TASK TO COMPLETE: From the data below, copy exactly the lines that lie between the one holding "# Main upright plate with a sloping shoulder" and the one holding "for y, z in", including both, and nothing more.
# # # #
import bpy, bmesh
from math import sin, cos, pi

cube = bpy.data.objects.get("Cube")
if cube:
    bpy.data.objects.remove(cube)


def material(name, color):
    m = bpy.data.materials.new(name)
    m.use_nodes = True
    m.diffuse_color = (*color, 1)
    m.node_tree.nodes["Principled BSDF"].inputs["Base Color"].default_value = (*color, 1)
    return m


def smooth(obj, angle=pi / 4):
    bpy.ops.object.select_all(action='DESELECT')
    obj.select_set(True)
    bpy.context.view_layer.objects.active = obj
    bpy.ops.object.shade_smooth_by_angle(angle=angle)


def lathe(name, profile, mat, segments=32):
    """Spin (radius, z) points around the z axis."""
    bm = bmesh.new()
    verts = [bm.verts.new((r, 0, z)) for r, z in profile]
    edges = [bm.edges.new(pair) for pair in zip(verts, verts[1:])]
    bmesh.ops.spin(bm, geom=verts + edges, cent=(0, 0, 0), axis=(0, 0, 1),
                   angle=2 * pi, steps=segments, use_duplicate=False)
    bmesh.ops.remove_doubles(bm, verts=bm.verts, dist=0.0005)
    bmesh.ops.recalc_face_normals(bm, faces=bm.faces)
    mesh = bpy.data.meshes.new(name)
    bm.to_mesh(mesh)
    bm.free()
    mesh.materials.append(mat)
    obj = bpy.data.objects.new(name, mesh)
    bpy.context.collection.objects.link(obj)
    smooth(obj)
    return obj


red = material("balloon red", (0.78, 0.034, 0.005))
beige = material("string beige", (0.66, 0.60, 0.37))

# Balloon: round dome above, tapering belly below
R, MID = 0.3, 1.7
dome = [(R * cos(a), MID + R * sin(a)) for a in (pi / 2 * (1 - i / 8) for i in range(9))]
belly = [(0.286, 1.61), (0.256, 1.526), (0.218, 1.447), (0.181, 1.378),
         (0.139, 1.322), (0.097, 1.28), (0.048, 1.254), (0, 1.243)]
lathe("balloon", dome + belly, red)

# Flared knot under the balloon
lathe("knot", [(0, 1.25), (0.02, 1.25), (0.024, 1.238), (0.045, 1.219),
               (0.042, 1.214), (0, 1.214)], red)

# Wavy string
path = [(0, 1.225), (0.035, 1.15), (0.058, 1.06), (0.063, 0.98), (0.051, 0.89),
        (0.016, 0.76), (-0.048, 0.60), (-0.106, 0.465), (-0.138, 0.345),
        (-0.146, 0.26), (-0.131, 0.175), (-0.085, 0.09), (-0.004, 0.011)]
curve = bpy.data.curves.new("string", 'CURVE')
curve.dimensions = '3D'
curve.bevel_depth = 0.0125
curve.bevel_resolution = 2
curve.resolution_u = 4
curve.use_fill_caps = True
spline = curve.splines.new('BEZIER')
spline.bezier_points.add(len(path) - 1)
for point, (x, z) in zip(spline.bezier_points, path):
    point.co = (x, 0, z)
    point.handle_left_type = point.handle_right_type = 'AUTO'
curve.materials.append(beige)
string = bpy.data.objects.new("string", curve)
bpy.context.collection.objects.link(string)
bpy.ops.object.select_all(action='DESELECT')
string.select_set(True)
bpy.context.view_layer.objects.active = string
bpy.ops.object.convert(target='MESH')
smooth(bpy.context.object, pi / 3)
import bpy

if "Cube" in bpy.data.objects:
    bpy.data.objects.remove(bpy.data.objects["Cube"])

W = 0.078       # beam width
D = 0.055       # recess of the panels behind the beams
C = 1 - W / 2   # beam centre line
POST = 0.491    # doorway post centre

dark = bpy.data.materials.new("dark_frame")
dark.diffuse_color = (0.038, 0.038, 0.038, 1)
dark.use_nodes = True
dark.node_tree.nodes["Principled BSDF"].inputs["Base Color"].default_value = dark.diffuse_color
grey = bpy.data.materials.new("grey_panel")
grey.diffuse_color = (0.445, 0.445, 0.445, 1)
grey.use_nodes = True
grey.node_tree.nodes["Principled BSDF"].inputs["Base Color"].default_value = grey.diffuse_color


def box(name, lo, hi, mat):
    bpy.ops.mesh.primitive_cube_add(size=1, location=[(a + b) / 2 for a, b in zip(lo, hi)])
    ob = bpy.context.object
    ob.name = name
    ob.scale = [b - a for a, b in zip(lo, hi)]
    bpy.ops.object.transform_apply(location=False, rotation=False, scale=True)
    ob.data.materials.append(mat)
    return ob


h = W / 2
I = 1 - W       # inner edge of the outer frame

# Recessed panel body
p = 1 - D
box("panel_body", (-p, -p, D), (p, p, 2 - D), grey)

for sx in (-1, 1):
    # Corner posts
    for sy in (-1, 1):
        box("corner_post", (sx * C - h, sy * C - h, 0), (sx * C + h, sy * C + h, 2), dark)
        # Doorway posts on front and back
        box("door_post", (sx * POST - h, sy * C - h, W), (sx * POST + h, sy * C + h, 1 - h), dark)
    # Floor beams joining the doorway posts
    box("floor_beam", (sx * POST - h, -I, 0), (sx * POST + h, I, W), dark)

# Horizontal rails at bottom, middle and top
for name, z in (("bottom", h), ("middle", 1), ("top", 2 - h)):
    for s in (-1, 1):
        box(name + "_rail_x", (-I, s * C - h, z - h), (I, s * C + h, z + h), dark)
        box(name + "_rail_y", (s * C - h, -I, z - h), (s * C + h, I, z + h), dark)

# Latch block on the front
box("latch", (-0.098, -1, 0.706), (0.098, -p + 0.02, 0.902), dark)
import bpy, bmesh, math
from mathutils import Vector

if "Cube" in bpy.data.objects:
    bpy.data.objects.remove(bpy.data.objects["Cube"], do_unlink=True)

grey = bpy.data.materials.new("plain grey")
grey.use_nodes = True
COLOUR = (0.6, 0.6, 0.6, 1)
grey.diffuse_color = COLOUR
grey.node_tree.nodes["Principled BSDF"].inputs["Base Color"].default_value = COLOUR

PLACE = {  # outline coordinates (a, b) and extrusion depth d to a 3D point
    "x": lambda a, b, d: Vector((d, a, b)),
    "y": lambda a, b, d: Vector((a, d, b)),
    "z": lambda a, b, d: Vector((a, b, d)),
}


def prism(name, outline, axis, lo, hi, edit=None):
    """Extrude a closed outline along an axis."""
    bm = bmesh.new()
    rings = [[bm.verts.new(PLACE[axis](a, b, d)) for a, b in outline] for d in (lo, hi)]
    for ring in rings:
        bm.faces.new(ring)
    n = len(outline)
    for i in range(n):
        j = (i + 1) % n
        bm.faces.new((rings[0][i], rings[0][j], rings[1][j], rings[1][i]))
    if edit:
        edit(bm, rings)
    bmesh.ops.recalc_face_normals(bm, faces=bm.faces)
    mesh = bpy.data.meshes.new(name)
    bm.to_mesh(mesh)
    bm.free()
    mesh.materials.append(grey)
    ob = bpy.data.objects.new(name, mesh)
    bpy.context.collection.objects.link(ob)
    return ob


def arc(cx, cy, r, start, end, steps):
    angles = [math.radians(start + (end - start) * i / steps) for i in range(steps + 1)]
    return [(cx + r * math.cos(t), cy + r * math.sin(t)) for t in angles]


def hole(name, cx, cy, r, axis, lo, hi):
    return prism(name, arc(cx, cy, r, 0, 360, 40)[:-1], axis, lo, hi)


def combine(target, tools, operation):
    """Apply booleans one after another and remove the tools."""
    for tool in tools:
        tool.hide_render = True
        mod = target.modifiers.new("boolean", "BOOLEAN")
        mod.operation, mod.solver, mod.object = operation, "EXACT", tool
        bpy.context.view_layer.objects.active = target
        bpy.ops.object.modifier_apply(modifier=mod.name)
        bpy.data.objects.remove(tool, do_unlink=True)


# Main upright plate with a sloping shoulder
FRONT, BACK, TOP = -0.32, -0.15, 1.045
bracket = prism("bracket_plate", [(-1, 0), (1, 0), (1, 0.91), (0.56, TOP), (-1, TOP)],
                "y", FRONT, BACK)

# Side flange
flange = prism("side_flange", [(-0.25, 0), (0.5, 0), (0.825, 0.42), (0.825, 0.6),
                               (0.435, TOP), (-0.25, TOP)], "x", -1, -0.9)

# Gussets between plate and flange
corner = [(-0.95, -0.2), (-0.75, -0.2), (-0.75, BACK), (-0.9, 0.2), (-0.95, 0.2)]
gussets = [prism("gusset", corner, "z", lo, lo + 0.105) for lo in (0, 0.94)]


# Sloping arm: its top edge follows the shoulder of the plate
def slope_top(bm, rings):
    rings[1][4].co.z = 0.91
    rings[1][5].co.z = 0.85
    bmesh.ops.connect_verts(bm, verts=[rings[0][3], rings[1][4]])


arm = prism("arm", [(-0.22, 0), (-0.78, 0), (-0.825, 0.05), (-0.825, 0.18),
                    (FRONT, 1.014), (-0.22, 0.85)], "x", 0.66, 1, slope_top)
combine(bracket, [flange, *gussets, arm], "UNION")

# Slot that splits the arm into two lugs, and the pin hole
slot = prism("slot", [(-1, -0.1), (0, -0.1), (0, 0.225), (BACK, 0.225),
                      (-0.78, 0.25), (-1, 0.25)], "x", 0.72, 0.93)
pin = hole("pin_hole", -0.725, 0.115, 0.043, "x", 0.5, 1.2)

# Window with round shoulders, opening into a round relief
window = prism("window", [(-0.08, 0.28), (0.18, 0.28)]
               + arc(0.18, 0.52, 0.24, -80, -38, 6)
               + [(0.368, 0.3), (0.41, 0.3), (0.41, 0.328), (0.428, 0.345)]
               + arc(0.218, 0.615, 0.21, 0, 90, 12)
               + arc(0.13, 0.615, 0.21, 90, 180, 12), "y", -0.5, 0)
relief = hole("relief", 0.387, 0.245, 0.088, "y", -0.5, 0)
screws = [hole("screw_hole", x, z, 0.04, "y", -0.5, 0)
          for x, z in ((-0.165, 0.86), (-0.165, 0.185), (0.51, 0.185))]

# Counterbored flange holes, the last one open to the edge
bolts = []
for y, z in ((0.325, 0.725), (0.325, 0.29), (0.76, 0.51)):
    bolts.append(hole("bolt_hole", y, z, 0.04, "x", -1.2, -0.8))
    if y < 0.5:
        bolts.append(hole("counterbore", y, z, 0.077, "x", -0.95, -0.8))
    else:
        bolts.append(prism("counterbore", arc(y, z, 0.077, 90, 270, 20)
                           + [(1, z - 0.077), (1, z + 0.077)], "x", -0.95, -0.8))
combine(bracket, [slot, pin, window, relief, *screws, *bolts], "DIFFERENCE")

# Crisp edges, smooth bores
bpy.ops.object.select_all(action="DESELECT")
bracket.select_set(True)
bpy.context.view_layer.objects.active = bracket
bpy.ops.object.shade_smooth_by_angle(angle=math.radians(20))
# # # #
RESPONSE BOX:
# Main upright plate with a sloping shoulder
FRONT, BACK, TOP = -0.32, -0.15, 1.045
bracket = prism("bracket_plate", [(-1, 0), (1, 0), (1, 0.91), (0.56, TOP), (-1, TOP)],
                "y", FRONT, BACK)

# Side flange
flange = prism("side_flange", [(-0.25, 0), (0.5, 0), (0.825, 0.42), (0.825, 0.6),
                               (0.435, TOP), (-0.25, TOP)], "x", -1, -0.9)

# Gussets between plate and flange
corner = [(-0.95, -0.2), (-0.75, -0.2), (-0.75, BACK), (-0.9, 0.2), (-0.95, 0.2)]
gussets = [prism("gusset", corner, "z", lo, lo + 0.105) for lo in (0, 0.94)]


# Sloping arm: its top edge follows the shoulder of the plate
def slope_top(bm, rings):
    rings[1][4].co.z = 0.91
    rings[1][5].co.z = 0.85
    bmesh.ops.connect_verts(bm, verts=[rings[0][3], rings[1][4]])


arm = prism("arm", [(-0.22, 0), (-0.78, 0), (-0.825, 0.05), (-0.825, 0.18),
                    (FRONT, 1.014), (-0.22, 0.85)], "x", 0.66, 1, slope_top)
combine(bracket, [flange, *gussets, arm], "UNION")

# Slot that splits the arm into two lugs, and the pin hole
slot = prism("slot", [(-1, -0.1), (0, -0.1), (0, 0.225), (BACK, 0.225),
                      (-0.78, 0.25), (-1, 0.25)], "x", 0.72, 0.93)
pin = hole("pin_hole", -0.725, 0.115, 0.043, "x", 0.5, 1.2)

# Window with round shoulders, opening into a round relief
window = prism("window", [(-0.08, 0.28), (0.18, 0.28)]
               + arc(0.18, 0.52, 0.24, -80, -38, 6)
               + [(0.368, 0.3), (0.41, 0.3), (0.41, 0.328), (0.428, 0.345)]
               + arc(0.218, 0.615, 0.21, 0, 90, 12)
               + arc(0.13, 0.615, 0.21, 90, 180, 12), "y", -0.5, 0)
relief = hole("relief", 0.387, 0.245, 0.088, "y", -0.5, 0)
screws = [hole("screw_hole", x, z, 0.04, "y", -0.5, 0)
          for x, z in ((-0.165, 0.86), (-0.165, 0.185), (0.51, 0.185))]

# Counterbored flange holes, the last one open to the edge
bolts = []
for y, z in ((0.325, 0.725), (0.325, 0.29), (0.76, 0.51)):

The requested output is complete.